Elmhurst had several railroad lines. Two railroads, the Chicago Aurora and Elgin and the Great Western freight line, were close enough together to allow for prairie plants to continue to grow relatively undisturbed between them. By the 1960s, these lines were abandoned, left to nature, and Elmhurst residents began to see this abandoned prairie as an opportunity.
In the 1970s, volunteer garden clubbers, homemakers, professors and students began working to clear the area of invasive plants and woody trees that were crowding out the prairie growth. The first prescribed burns occurred at this time as well, which help remove invasive shrubs and trees and remove dead stems and leaves without killing plant roots.
Today, this work still continues. If left alone, invasive plants and woody growth would slowly overtake the prairie. Volunteers continue to maintain the prairie while also working to educate the public about the prairie.
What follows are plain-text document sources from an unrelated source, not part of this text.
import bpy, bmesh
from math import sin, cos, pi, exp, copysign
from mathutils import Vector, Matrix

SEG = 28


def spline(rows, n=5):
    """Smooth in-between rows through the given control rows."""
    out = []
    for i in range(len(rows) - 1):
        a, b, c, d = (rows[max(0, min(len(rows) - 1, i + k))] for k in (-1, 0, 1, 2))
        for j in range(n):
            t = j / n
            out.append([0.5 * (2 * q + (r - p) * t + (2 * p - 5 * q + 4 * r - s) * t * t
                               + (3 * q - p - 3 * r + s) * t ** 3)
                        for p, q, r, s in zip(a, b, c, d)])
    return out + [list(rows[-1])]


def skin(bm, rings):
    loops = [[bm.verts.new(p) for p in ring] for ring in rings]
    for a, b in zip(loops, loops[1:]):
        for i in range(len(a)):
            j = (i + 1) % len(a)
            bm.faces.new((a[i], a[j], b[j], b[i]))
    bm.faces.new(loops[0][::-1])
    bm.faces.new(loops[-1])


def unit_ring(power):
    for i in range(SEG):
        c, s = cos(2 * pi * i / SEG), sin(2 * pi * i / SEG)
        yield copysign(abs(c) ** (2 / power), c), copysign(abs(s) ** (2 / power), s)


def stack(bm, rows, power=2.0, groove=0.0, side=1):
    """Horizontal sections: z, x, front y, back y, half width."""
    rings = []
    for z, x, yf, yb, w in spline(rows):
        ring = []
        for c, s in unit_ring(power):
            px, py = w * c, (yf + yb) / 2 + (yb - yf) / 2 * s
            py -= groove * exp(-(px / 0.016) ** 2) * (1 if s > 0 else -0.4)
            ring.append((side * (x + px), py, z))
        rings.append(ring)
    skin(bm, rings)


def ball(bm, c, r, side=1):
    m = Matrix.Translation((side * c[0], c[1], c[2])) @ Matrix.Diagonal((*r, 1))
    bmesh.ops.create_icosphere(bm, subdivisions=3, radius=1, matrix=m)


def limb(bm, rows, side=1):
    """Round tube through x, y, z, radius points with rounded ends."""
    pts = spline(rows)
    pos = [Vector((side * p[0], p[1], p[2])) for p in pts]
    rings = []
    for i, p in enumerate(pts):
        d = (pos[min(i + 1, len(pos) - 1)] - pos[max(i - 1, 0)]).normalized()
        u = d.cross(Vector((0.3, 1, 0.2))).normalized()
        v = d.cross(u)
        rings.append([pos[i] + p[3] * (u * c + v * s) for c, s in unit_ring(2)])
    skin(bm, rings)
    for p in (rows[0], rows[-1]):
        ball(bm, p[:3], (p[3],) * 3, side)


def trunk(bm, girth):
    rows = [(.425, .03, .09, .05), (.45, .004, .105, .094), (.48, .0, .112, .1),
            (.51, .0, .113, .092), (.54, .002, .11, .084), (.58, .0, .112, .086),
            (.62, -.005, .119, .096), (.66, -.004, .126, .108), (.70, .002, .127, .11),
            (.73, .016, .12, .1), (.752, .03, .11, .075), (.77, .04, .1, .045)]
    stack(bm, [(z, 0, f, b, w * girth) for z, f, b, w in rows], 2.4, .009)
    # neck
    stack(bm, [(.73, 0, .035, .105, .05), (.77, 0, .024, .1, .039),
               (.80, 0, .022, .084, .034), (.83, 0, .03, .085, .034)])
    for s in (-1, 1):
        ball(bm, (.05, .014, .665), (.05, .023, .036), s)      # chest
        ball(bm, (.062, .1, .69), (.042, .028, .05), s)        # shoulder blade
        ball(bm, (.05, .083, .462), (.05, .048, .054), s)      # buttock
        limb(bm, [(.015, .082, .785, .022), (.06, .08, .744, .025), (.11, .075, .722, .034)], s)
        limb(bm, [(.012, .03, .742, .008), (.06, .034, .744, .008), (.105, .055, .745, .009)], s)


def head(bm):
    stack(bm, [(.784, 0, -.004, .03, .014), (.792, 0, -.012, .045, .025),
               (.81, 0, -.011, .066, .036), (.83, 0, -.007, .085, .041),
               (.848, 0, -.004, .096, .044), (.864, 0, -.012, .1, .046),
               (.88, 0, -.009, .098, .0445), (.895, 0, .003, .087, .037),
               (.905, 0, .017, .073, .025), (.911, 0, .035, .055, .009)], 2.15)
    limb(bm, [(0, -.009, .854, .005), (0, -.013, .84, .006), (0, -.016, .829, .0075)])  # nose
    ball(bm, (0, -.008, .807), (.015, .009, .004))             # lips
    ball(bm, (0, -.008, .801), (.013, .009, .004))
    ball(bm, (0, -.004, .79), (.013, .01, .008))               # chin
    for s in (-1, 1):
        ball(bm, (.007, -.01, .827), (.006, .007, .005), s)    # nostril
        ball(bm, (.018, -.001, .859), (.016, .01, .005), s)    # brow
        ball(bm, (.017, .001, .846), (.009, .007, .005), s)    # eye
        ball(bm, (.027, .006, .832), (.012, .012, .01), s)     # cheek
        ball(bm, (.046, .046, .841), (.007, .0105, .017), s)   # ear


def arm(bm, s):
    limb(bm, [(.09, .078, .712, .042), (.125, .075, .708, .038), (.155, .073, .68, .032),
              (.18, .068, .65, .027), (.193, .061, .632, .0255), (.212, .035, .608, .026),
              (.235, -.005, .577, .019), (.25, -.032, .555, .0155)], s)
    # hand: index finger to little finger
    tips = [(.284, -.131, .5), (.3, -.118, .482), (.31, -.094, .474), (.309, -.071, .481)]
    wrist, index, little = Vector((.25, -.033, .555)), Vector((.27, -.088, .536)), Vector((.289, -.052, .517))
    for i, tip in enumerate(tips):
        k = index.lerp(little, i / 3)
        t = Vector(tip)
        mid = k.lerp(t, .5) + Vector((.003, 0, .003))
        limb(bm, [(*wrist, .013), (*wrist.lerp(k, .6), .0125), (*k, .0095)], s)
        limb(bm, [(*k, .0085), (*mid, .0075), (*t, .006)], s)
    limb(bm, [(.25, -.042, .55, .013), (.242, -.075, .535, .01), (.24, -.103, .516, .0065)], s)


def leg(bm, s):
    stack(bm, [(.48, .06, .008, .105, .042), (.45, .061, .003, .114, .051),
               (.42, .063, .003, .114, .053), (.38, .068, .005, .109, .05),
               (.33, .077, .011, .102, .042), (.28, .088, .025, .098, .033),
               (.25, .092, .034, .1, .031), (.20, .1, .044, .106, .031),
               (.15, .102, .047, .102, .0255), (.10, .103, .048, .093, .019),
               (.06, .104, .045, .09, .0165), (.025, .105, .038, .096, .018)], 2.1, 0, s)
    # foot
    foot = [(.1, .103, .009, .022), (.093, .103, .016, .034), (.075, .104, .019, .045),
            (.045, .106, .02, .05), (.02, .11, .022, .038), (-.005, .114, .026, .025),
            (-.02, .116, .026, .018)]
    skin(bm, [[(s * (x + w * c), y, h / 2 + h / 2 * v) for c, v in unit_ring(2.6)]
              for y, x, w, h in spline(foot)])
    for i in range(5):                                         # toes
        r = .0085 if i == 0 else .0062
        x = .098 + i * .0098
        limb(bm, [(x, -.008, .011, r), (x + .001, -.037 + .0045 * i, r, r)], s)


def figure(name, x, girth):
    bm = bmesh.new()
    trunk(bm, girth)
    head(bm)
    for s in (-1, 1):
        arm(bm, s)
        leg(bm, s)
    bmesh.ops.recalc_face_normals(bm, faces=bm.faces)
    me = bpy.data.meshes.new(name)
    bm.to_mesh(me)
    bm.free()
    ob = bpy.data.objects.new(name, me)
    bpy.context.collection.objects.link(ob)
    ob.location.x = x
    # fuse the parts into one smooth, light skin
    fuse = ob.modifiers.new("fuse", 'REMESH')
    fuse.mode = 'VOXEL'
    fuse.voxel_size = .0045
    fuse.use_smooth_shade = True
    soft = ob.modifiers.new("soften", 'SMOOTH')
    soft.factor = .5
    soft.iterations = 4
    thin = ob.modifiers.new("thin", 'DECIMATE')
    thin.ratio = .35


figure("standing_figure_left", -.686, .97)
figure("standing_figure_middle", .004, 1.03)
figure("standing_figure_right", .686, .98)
They also propagate prairie restoration throughout Illinois by collecting seeds from the prairie and sharing and exchanging them with other prairie projects throughout the state, including within Elmhurst itself, where seeds from the Elmhurst Great Western Prairie were used to build prairie areas in Eldridge Park.
Volunteering to keep this prairie alive and healthy presents a perfect opportunity to contribute for those interested in conservation, local history or keeping Elmhurst beautiful. Volunteers not only protect this special piece of the community, but also honor the efforts of all those who came before them who worked to keep the prairie protected for future generations.
Learn more about how you can volunteer at the Elmhurst Great Western Prairie here.